From his student allowance Matthias bought bureks (savory pastry pies) for refugee families staying in a Belgrade park. When his grandmother, who lives in London, heard what her grandson was doing it touched her so deeply that she decided to send money every day so that he could continue his humane action that has been going on for the past ten days.
Before he himself eats breakfast, Matthias goes to a nearby bakery where, every morning, he purchases 100 pies with cheese. Then, overjoyed, he divides them among the families from Syria residing in the city, living outdoors on cold nights and sleeping on the ground.
Matthias has already distributed more than a thousand pies and everything was going smoothly until the other day when he walked into a bakery where an unpleasant surprise awaited.
“The bakery I usually visit didn’t have enough pies and soft pretzels that morning, so I went to another bakery, but upon hearing how big my order was, the baker told me, ‘No, no way’ and asked me to leave,” says Matthias.
“The old saying ‘If there is no bread, eat cake’ inspired me, if there weren’t any pies, I’d feed the people with cake. I bought a couple trays of the finest cakes, those with chocolate and whipped cream, because I didn’t want to remember that day by a negative incident, I wanted to remember happy children eating cake in the park,” states 19-year-old Matthias, a young man majoring in Psychology at Cambridge.

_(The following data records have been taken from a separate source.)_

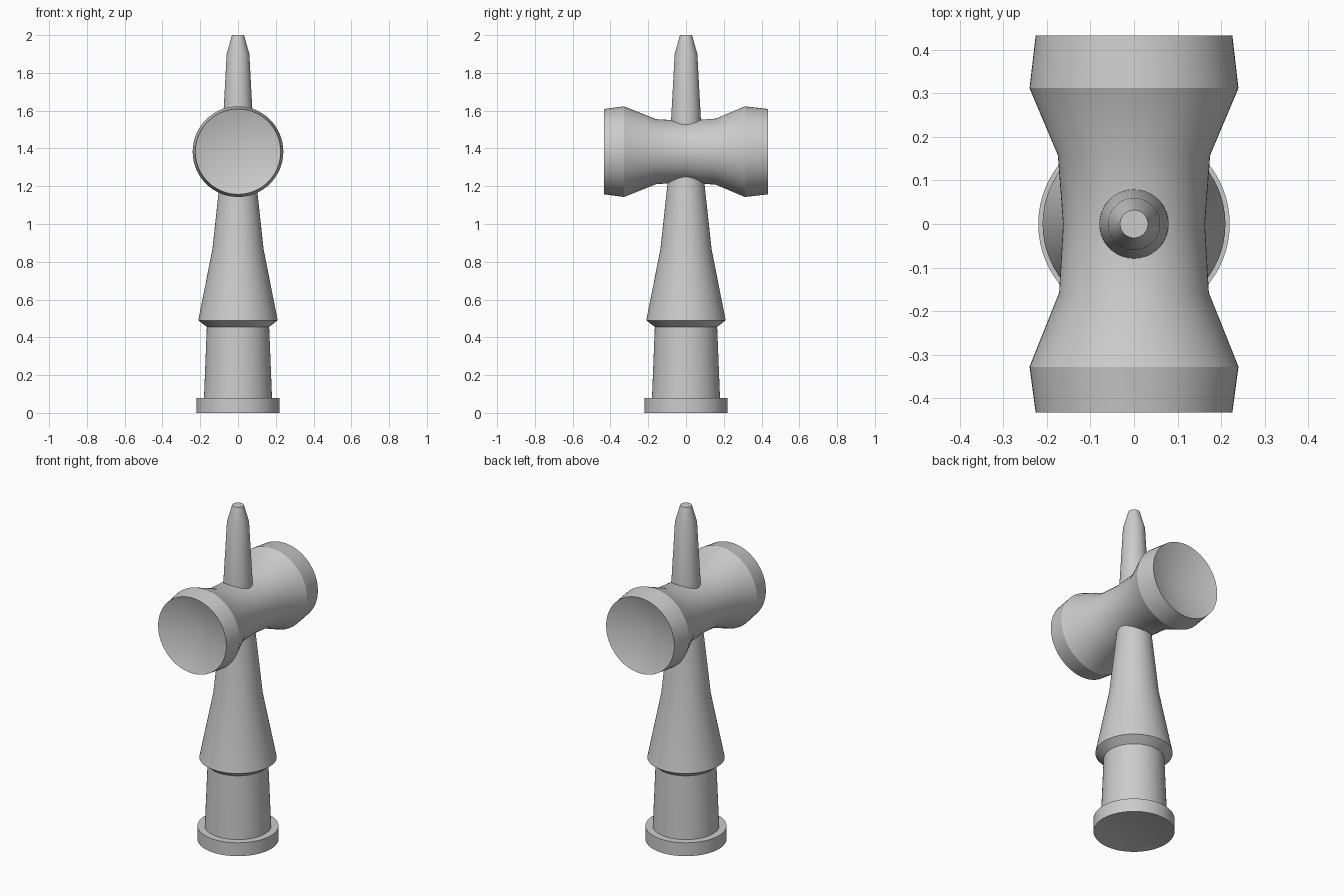
import bpy, bmesh, math
from mathutils import Matrix

cube = bpy.data.objects.get("Cube")
if cube:
    bpy.data.objects.remove(cube)

# One plain grey for the whole toy
grey = bpy.data.materials.new("plain grey")
grey.use_nodes = True
colour = (0.6, 0.6, 0.6, 1)
grey.diffuse_color = colour
grey.node_tree.nodes["Principled BSDF"].inputs["Base Color"].default_value = colour


def lathe(name, profile, matrix=Matrix(), sides=64):
    """Turn (radius, height) points about z; zero radius makes a pole."""
    bm = bmesh.new()
    verts = [bm.verts.new((r, 0, z)) for r, z in profile]
    edges = [bm.edges.new(pair) for pair in zip(verts, verts[1:])]
    bmesh.ops.spin(bm, geom=verts + edges, axis=(0, 0, 1), cent=(0, 0, 0),
                   angle=math.tau, steps=sides, use_merge=True)
    bmesh.ops.remove_doubles(bm, verts=bm.verts, dist=0.0001)
    bmesh.ops.recalc_face_normals(bm, faces=bm.faces)
    bm.transform(matrix)
    mesh = bpy.data.meshes.new(name)
    bm.to_mesh(mesh)
    bm.free()
    mesh.materials.append(grey)
    obj = bpy.data.objects.new(name, mesh)
    bpy.context.collection.objects.link(obj)
    bpy.ops.object.select_all(action='DESELECT')
    obj.select_set(True)
    bpy.context.view_layer.objects.active = obj
    bpy.ops.object.shade_smooth_by_angle(angle=math.radians(25))
    return obj


# Handle: dished foot, grip, flared skirt and tapering neck
lathe("handle", [(0, 0.04), (0.22, 0), (0.22, 0.08), (0.18, 0.08), (0.165, 0.455),
                 (0.21, 0.49), (0.135, 0.87), (0.095, 1.24), (0.09, 1.3), (0, 1.3)])

# Spike rising from the crosspiece
lathe("spike", [(0, 1.4), (0.083, 1.4), (0.079, 1.55), (0.06, 1.9), (0.032, 2), (0, 2)])

# Crosspiece: waisted barrel along y with a shallow cup in each end
along_y = Matrix.Translation((0, 0, 1.383)) @ Matrix.Rotation(math.radians(-90), 4, 'X')
lathe("crosspiece", [(0, -0.36), (0.226, -0.433), (0.24, -0.328), (0.172, -0.158),
                     (0.163, 0), (0.175, 0.158), (0.24, 0.312), (0.226, 0.433), (0, 0.36)],
      along_y)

Now you’re thinking, “it’s easy for him when he has the money,” but the fact is that there are many who have the means to help out in any way possible, but among them there are very few who will share what they have with others.